Holiday gatherings present several challenges for those who are caring for a loved one. From the physical logistics and potential for behavioral challenges, to the practical dilemmas of meaningful gifts and menu ideas, the list of things to coordinate and execute are complicated by the need to plan for a successful way to incorporate your loved one into the celebration. As you begin to think about the Holidays, consider these questions as you plan:

  • What has my loved one’s level of participation in the holiday been in the distant past? What about in the more recent years prior to the changes in their physical and cognitive abilities?
  • How have the changes impacted their ability to participate?
  • What parts of their involvement are they still able to participate in? For example, the mother/grandmother who has been the “Hostess with the Mostest” at every Holiday in the past may not be able to continue as host, but how can she be included in the planning of this year’s event? Even if her ailities have become greatly impaired, she may benefit from conversation and looking through some magazines with Holiday ideas with you. Even if she forgets the conversation later, the conversation will likely be meaningful to her. AND, you might get a really great idea from her wisdom; you just need to draw it out.
  • If your loved one has progressed to the mid or late stages of Dementia, try to discern whether his or her participation in the gathering creates a positive experience for them or if it creates stress. Ask yourself hard questions such as “Who am I doing this for?”. Sometimes we really want yourger generations to benefit from interaction and the presence of their grandparents. That is a viable reason to say “Yes. I want my loved one at the event for a short period of time, or bring the gathering to them at their home at some point in the day. Be flexile. If you decide to include them in the larger event, pay close attention to their cues and make a new plan if you see that they are not coping well with the activity.
  • For gift ideas, think comfort, fond memories, and practical needs. There are numerous products available today to ease aches and pains, produce lovely fragrance and enhance our comfort. Likewise a gift that sparks a memory from days gone by through music, photos, or other novelty items can be great day brighteners well beyond the occasion on which the gift is given. And who doesn’t need a pair of new cozy socks or some lotion for dry itchy skin?

There are lots of great resources available for planning for the Holidays for caregivers. Check out these ideas from the following resources:

Most of all, remember that the holidays should be a time to celebrate family. Rethink your traditions to find ways to include your loved one in a way that creates new memories and moments of joy for everyone.

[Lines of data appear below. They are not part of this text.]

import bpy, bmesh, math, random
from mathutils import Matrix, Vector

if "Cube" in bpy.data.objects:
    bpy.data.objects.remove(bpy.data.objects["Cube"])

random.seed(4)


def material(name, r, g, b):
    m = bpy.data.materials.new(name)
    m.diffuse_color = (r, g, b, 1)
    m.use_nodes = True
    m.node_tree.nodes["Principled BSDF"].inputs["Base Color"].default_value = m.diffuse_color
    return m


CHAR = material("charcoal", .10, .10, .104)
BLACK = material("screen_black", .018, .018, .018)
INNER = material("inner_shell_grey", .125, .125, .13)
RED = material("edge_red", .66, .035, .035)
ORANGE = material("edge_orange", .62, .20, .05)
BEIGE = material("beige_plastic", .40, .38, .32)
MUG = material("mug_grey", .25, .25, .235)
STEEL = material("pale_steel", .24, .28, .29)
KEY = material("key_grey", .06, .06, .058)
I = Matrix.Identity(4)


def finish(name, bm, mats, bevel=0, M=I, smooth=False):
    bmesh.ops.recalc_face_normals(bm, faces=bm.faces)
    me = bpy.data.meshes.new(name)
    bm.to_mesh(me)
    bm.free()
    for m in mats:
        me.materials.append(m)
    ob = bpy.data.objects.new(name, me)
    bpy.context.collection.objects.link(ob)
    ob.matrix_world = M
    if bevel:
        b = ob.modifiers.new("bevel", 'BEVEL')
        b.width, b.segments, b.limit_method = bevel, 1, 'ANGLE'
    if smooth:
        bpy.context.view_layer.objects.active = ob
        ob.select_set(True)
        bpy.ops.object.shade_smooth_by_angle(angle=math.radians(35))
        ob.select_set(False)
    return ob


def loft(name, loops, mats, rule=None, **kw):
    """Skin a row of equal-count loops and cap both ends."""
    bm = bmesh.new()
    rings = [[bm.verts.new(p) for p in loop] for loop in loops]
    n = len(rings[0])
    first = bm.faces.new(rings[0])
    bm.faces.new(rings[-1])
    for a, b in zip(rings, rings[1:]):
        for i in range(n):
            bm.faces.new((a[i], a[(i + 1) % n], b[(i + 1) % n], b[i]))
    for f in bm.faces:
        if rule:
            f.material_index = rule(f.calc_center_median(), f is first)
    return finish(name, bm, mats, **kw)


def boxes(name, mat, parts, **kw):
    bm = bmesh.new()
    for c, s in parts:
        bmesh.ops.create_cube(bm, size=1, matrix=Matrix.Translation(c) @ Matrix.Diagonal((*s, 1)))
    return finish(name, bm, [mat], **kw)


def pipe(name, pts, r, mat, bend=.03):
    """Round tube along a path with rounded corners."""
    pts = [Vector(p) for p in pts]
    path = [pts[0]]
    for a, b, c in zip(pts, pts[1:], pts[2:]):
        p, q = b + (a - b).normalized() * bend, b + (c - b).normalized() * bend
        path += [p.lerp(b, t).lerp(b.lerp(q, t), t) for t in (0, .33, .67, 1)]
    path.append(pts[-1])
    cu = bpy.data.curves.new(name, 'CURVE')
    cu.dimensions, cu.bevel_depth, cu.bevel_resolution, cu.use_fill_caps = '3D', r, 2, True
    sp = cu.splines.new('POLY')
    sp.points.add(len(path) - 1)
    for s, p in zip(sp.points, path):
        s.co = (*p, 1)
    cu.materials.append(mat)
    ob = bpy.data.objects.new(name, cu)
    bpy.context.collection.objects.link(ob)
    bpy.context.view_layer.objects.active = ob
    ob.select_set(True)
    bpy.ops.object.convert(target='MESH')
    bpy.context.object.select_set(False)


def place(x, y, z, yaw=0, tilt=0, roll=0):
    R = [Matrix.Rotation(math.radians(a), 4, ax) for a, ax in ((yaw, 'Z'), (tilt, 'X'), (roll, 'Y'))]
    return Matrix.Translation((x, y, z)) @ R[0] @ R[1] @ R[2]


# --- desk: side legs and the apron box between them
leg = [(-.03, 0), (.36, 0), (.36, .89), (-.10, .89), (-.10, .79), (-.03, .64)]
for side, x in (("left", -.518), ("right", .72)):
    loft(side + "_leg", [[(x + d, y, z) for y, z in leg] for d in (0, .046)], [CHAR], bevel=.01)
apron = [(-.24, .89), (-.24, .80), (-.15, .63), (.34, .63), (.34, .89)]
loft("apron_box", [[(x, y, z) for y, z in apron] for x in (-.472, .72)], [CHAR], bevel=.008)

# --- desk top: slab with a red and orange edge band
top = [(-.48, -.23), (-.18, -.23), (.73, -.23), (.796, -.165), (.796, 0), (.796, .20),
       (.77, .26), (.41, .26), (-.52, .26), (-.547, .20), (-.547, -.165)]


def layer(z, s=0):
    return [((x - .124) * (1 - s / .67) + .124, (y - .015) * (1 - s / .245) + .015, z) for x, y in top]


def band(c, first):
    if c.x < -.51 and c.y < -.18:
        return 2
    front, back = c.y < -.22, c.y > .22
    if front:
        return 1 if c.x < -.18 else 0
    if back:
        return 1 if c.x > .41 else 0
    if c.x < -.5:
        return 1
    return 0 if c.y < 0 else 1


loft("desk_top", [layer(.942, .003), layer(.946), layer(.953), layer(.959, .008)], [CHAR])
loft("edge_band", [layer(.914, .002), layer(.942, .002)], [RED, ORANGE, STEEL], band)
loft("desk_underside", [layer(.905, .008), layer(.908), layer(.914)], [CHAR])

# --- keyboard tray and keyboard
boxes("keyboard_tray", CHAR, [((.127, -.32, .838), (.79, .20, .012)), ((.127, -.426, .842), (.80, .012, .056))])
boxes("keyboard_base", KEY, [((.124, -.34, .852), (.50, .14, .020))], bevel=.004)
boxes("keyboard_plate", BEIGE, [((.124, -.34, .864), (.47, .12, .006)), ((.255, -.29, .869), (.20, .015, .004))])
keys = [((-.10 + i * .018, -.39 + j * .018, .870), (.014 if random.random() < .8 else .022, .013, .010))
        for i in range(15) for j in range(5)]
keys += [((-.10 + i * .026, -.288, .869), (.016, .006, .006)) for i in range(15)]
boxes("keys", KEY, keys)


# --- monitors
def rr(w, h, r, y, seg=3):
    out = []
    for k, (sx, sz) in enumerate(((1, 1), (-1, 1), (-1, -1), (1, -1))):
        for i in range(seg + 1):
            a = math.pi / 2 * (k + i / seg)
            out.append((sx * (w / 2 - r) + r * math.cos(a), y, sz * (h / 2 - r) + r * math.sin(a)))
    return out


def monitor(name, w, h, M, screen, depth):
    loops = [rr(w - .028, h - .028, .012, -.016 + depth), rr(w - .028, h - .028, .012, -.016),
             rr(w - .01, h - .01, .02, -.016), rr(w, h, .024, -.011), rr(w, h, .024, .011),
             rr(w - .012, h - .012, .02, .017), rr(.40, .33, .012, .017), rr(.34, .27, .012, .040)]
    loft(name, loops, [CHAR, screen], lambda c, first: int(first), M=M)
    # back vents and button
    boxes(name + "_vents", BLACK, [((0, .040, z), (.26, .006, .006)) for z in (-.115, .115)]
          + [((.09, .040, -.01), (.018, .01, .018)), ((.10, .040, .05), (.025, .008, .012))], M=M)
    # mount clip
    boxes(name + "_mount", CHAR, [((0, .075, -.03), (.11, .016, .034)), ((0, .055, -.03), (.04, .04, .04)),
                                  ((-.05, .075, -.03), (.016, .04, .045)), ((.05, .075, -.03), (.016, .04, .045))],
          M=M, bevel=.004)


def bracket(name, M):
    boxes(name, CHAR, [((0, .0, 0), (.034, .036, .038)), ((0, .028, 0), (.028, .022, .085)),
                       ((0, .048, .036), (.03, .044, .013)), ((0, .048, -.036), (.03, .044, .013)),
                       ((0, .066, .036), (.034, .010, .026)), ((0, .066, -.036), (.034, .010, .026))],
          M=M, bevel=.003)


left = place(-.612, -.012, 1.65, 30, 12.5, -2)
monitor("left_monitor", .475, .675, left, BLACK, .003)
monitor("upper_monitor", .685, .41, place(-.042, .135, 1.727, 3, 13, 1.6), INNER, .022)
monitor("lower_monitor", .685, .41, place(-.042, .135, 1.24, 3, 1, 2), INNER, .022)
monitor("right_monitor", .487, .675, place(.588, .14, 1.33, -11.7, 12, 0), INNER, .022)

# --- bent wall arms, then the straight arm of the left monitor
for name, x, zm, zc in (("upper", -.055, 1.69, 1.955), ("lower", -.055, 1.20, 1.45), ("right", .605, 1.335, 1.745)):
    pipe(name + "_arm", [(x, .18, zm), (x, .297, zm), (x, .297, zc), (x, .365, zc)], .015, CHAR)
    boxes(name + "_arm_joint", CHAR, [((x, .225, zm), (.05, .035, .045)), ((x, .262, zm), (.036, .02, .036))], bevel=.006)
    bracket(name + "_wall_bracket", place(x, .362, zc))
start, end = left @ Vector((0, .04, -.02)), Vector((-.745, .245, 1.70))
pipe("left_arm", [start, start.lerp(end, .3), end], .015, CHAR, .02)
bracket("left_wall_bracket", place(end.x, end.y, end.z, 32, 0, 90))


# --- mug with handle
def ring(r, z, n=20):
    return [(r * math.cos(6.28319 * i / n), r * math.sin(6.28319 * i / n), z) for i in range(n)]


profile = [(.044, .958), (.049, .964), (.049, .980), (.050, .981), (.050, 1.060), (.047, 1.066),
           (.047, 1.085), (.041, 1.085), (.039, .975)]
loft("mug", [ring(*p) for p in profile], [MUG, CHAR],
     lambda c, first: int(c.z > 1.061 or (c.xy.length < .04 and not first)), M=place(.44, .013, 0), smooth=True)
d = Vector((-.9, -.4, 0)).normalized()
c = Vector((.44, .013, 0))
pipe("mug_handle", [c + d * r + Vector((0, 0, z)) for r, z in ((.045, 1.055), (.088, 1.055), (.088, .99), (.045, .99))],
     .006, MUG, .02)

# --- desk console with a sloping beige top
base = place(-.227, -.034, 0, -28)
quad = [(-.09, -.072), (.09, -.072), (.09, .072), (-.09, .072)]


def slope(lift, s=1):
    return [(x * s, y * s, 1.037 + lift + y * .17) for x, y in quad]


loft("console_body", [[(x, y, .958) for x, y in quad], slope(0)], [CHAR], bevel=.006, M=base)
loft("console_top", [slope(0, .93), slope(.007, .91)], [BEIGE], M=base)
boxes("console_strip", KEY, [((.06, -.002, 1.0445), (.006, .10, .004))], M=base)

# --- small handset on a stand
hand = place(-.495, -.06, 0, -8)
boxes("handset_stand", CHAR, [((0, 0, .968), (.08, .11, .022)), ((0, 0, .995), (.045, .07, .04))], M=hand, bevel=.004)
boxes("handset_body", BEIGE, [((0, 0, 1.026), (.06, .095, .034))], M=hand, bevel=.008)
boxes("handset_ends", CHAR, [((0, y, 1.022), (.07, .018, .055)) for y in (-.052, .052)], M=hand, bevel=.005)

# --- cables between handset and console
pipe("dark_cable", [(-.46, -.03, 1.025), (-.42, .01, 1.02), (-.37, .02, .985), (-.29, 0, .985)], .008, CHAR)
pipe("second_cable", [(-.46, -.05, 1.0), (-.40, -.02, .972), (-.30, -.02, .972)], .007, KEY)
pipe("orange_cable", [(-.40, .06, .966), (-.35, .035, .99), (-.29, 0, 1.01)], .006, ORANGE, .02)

There often comes a time when their level of participation is a visit from you before or after the event with a one to one conversation about the holiday, fond memories of years gone by or just a time of quiet reflection together.

Submitted by Janelle Johnson, Memory Care Specialist